The Me Nobody Knows (known as The Me) is a musical adaptation of a popular 1969 anthology, The Me Nobody Knows: Children's Voices from the Ghetto, in which schoolteacher Stephen M. Joseph gathered his students' writings with those collected by eleven other New York City teachers from "most[ly] … Black or Puerto Rican" students, predominantly boys, aged seven to eighteen (Joseph 10). Joseph's anthology helped accelerate a late 1960s to early 1970s U.S. literary trend: the surge in adult attention to and publication of writings by poor children of color. More than thirty anthologies of poetry and prose by U.S. minority youth writers, specifically, appeared between 1967 and 1972 alone. Collections of children's writings poured from workshops, classrooms and sites of juvenile incarceration, attracting [End Page 56] media coverage from New Jersey to Arizona. Whether churning out profits for mainstream presses or emerging from local mimeograph machines, youth anthologies largely embraced the stylistic variety and tone of frank social critique modeled by The Me Nobody Knows.
The wave of youth anthologies partly reflected a growing awareness of children's political influence, as witnessed nationwide in news stories and television footage of young African Americans in school desegregation battles and the broader civil rights movement. At the same time, an increasingly racialized discourse of juvenile delinquency, heightened by coverage of the civil disorders that spread through U.S. cities in the late 1960s, figured black boys and other children of color as "social dynamite," threatening agents of disorder and revenge for American racial and economic oppression (Hinton 29). Although incarceration rates would only begin to rise steeply in the mid-1970s, by the end of the 1960s, black and brown boys were firmly positioned at the center of an accelerating regimen of racist policing in schools, community spaces and sites of juvenile incarceration. As the War on Poverty transitioned to the War on Crime, young people of color found themselves in a doubly admiring and threatening national spotlight, in which cultural appetite for their writings grew.2
The Me musical theatricalized this trend. The Me Nobody Knows anthology captured the dramatic imagination of a group of white men in the theater industry, who wove together approximately eighty children's poetry and prose texts from the volume into spoken and sung roles for six boys and six girls.

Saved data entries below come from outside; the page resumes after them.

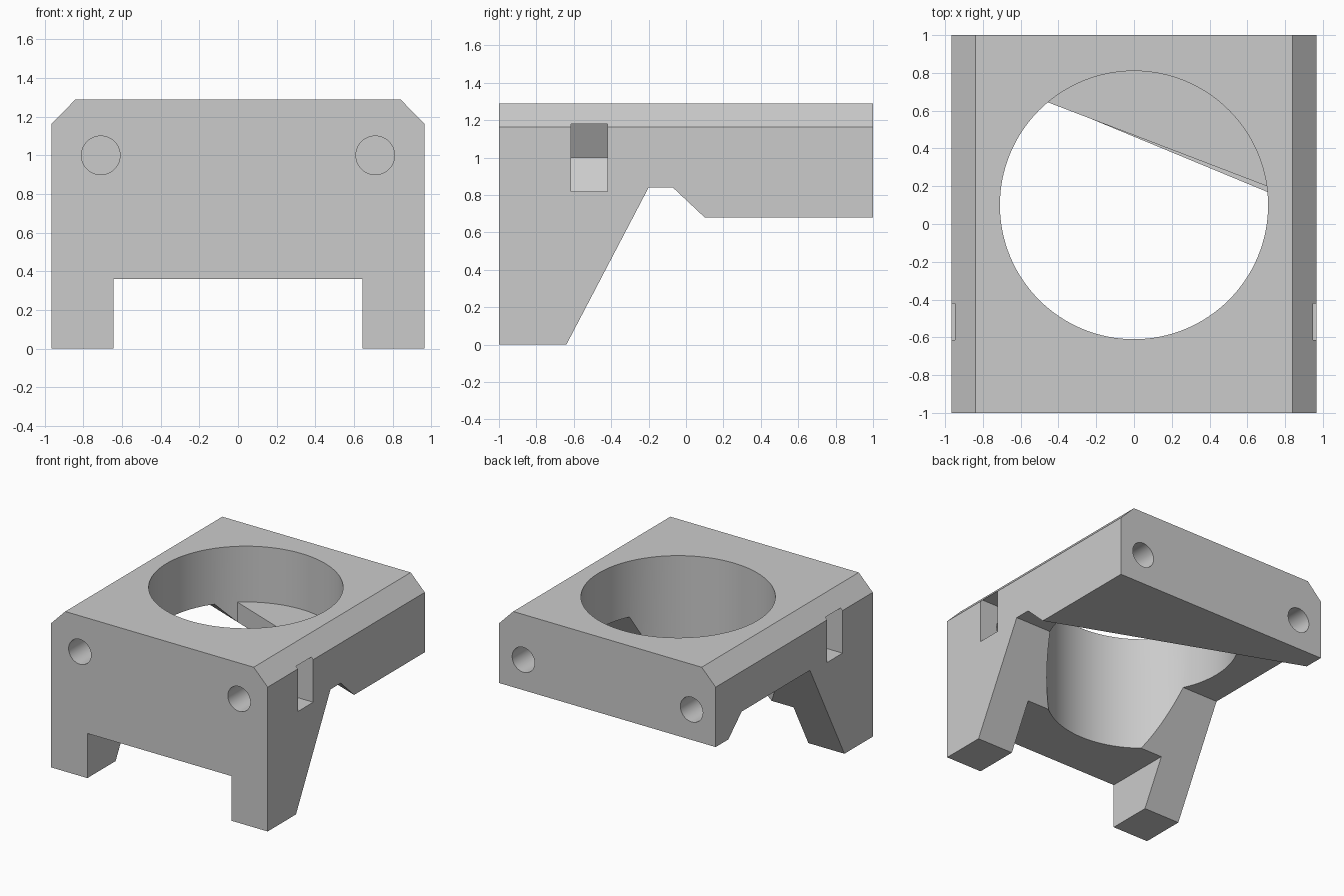
import bpy, bmesh, math

default = bpy.data.objects.get("Cube")
if default:
    bpy.data.objects.remove(default, do_unlink=True)

grey = bpy.data.materials.new("plain_grey")
grey.use_nodes = True
colour = (0.6, 0.6, 0.6, 1)
grey.diffuse_color = colour
grey.node_tree.nodes["Principled BSDF"].inputs["Base Color"].default_value = colour


def loft(name, start, end):
    """Solid between two matching rings of points."""
    bm = bmesh.new()
    a = [bm.verts.new(p) for p in start]
    b = [bm.verts.new(p) for p in end]
    n = len(a)
    bm.faces.new(a)
    bm.faces.new(b[::-1])
    for i in range(n):
        j = (i + 1) % n
        bm.faces.new((a[i], b[i], b[j], a[j]))
    bmesh.ops.recalc_face_normals(bm, faces=bm.faces)
    mesh = bpy.data.meshes.new(name)
    bm.to_mesh(mesh)
    bm.free()
    obj = bpy.data.objects.new(name, mesh)
    mesh.materials.append(grey)
    bpy.context.collection.objects.link(obj)
    return obj


def along_y(name, profile, y0, y1):
    return loft(name, [(x, y0, z) for x, z in profile], [(x, y1, z) for x, z in profile])


def along_z(name, profile, z0, z1):
    return loft(name, [(x, y, z0) for x, y in profile], [(x, y, z1) for x, y in profile])


def ring(cx, cy, r, n):
    return [(cx + r * math.cos(math.tau * i / n), cy + r * math.sin(math.tau * i / n))
            for i in range(n)]


def cut(target, cutter):
    """Subtract the cutter for good and remove it."""
    mod = target.modifiers.new("cut", 'BOOLEAN')
    mod.operation = 'DIFFERENCE'
    mod.solver = 'EXACT'
    mod.object = cutter
    bpy.context.view_layer.objects.active = target
    bpy.ops.object.modifier_apply(modifier=mod.name)
    bpy.data.objects.remove(cutter, do_unlink=True)


W, TOP, CEILING, PLATE = 0.965, 1.29, 0.84, 0.68


def rear_edge(x):
    """Front edge of the low rear plate, running diagonally."""
    return 0.1 + (W - x) * 0.383


# Block with chamfered upper edges
half = [(W, 0), (W, 1.163), (0.84, TOP)]
bracket = along_y("bracket", half + [(-x, z) for x, z in half[::-1]], -1, 1)


# Underside: sloped front legs, raised ceiling and diagonal rear plate
def underside(x):
    r = rear_edge(x)
    section = [(-0.692, -0.1), (-0.2, CEILING), (r - 0.17, CEILING),
               (r, PLATE), (1.6, PLATE), (1.6, -0.1)]
    return [(x, y, z) for y, z in section]


cut(bracket, loft("underside_cutter", underside(1.2), underside(-1.2)))

# Gap between the legs
cut(bracket, along_y("leg_gap_cutter", [(-0.643, -0.1), (0.643, -0.1), (0.643, 0.36), (-0.643, 0.36)],
                     -1.2, 1.2))

# Large round opening that leaves a ledge on the rear plate
opening = along_z("opening_cutter", ring(0, 0.1, 0.71, 128), -0.1, 1.5)
ledge = [(1.2, rear_edge(1.2)), (1.2, 2), (-1.2, 2), (-1.2, rear_edge(-1.2))]
cut(opening, along_z("ledge_cutter", ledge, -0.3, CEILING))
cut(bracket, opening)

for s in (1, -1):
    # Blind screw holes, front and back
    cut(bracket, along_y("front_hole_cutter", ring(s * 0.71, 1.0, 0.1, 48), -1.2, -0.32))
    cut(bracket, along_y("back_hole_cutter", ring(s * 0.75, 0.925, 0.1, 48), 0.55, 1.2))
    # Side nut slots with a pointed inner end
    slot = [(s * x, z) for x, z in ((1.2, 0.82), (0.606, 0.82), (0.502, 1.0), (0.606, 1.18), (1.2, 1.18))]
    cut(bracket, along_y("nut_slot_cutter", slot, -0.615, -0.42))

bpy.ops.object.select_all(action='DESELECT')
bracket.select_set(True)
bpy.context.view_layer.objects.active = bracket
bpy.ops.object.shade_smooth_by_angle(angle=math.radians(25))
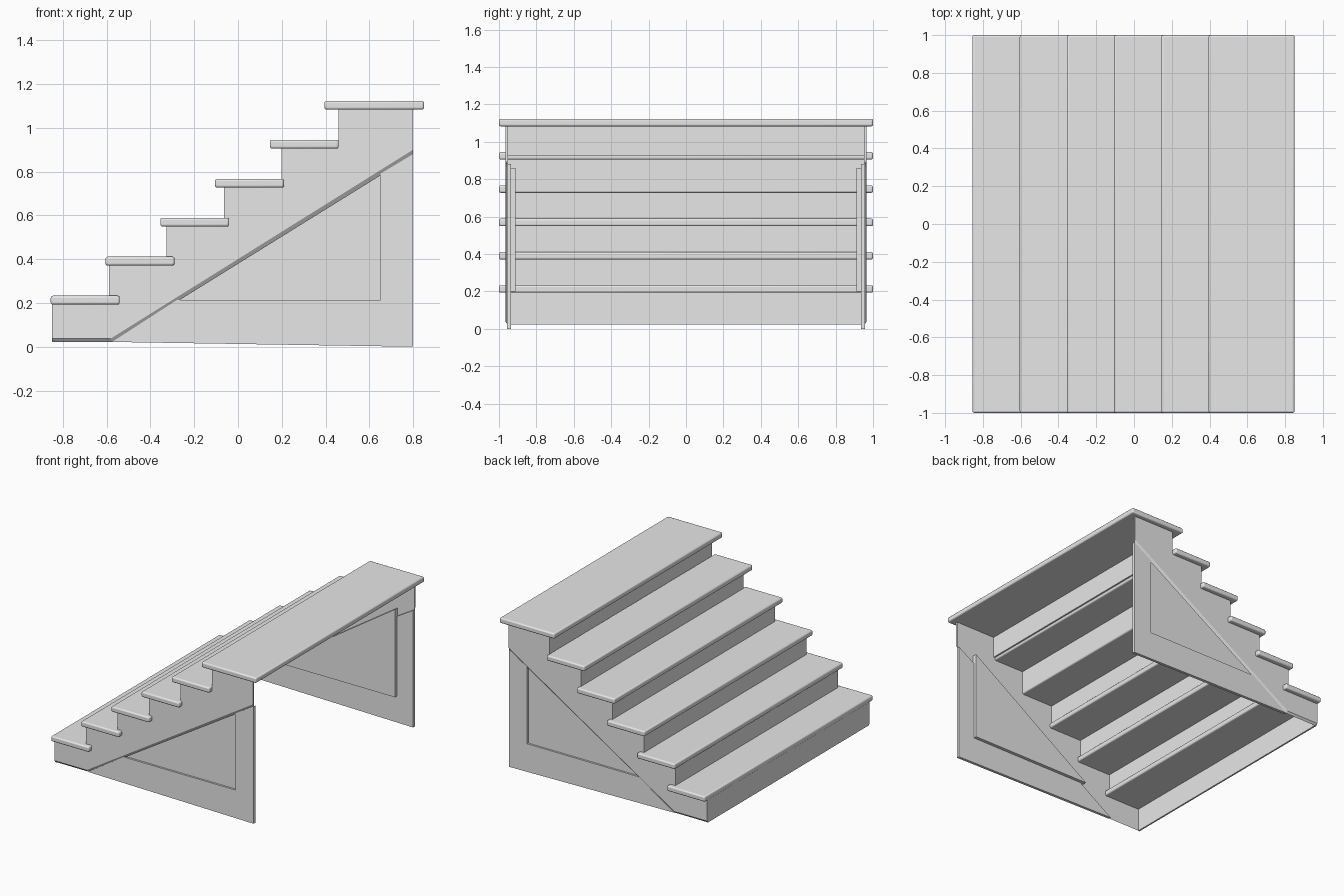
import bpy, bmesh

cube = bpy.data.objects.get("Cube")
if cube:
    bpy.data.objects.remove(cube, do_unlink=True)

# One plain grey for the whole staircase
grey = bpy.data.materials.new("plain grey")
grey.use_nodes = True
grey.diffuse_color = (0.8, 0.8, 0.8, 1)
grey.node_tree.nodes["Principled BSDF"].inputs["Base Color"].default_value = (0.8, 0.8, 0.8, 1)


def prism(name, points, y0, y1, end_points=None):
    """Solid between an x-z outline at y0 and a matching outline at y1."""
    bm = bmesh.new()
    a = [bm.verts.new((x, y0, z)) for x, z in points]
    b = [bm.verts.new((x, y1, z)) for x, z in end_points or points]
    bm.faces.new(a)
    bm.faces.new(b[::-1])
    for i in range(len(a)):
        j = (i + 1) % len(a)
        bm.faces.new((a[i], b[i], b[j], a[j]))
    bmesh.ops.recalc_face_normals(bm, faces=bm.faces)
    mesh = bpy.data.meshes.new(name)
    bm.to_mesh(mesh)
    bm.free()
    mesh.materials.append(grey)
    obj = bpy.data.objects.new(name, mesh)
    bpy.context.collection.objects.link(obj)
    return obj


def rect(x0, x1, z0, z1):
    return [(x0, z0), (x1, z0), (x1, z1), (x0, z1)]


STEPS = 6
RISE, RUN = 0.178, 0.262
BACK = 0.8
THICK = 0.04


def riser_x(i):
    return -0.85 + RUN * i


def tread_z(i):
    return 0.193 + RISE * i


# Treads and risers
for i in range(STEPS):
    front = -0.855 + 0.25 * i
    back = 0.85 if i == STEPS - 1 else front + 0.315
    z = tread_z(i)
    tread = prism(f"tread_{i + 1}", rect(front, back, z, z + THICK), -1, 1)
    bevel = tread.modifiers.new("rounded_edges", "BEVEL")
    bevel.width = 0.01
    bevel.segments = 3
    bpy.context.view_layer.objects.active = tread
    tread.select_set(True)
    bpy.ops.object.shade_smooth_by_angle()
    tread.select_set(False)

    bottom = 0.022 if i == 0 else tread_z(i - 1) + THICK / 2
    prism(f"riser_{i + 1}", rect(riser_x(i), riser_x(i) + 0.012, bottom, z + 0.01), -0.955, 0.955)

# Stepped outline, then its lower edge from back to front
steps = []
for i in range(STEPS):
    below = 0.022 if i == 0 else tread_z(i - 1) + 0.01
    steps += [(riser_x(i), below), (riser_x(i), tread_z(i) + 0.01)]
steps.append((BACK, tread_z(STEPS - 1) + 0.01))
stringer = steps + [(BACK, 0.875), (-0.575, 0.022)]
# Outer outline is raised along the lower edge to make a chamfer
chamfered = [(riser_x(0), 0.037)] + steps[1:] + [(BACK, 0.9), (-0.582, 0.037)]

frame = [(-0.575, 0.022), (BACK, 0.0), (BACK, 0.88),
         (0.65, 0.79), (0.65, 0.213), (-0.28, 0.213)]
panel = [(-0.33, 0.2), (0.665, 0.2), (0.665, 0.86)]

# Side walls: stepped stringer, framed opening and recessed panel
for side, s in (("right", -1), ("left", 1)):
    prism(f"{side}_stringer", stringer, s * 0.952, s * 0.965, chamfered)
    prism(f"{side}_frame", frame, s * 0.936, s * 0.957)
    prism(f"{side}_panel", panel, s * 0.912, s * 0.943)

Moving around a spare, city-block set, the characters' alternately solo and gathered voices form a minimally plotted collage of friendship and teasing, love and lust, boredom with school, existential musings and frustration with the drugs, violence, racism, and poverty of New York life. Having caught critical attention off-Broadway, the musical soon began its award-winning run at the Helen Hayes and Longacre Theatres before appearing in several other cities and countries. With a live TV version running on Showtime in 1980, The Me is still produced in schools...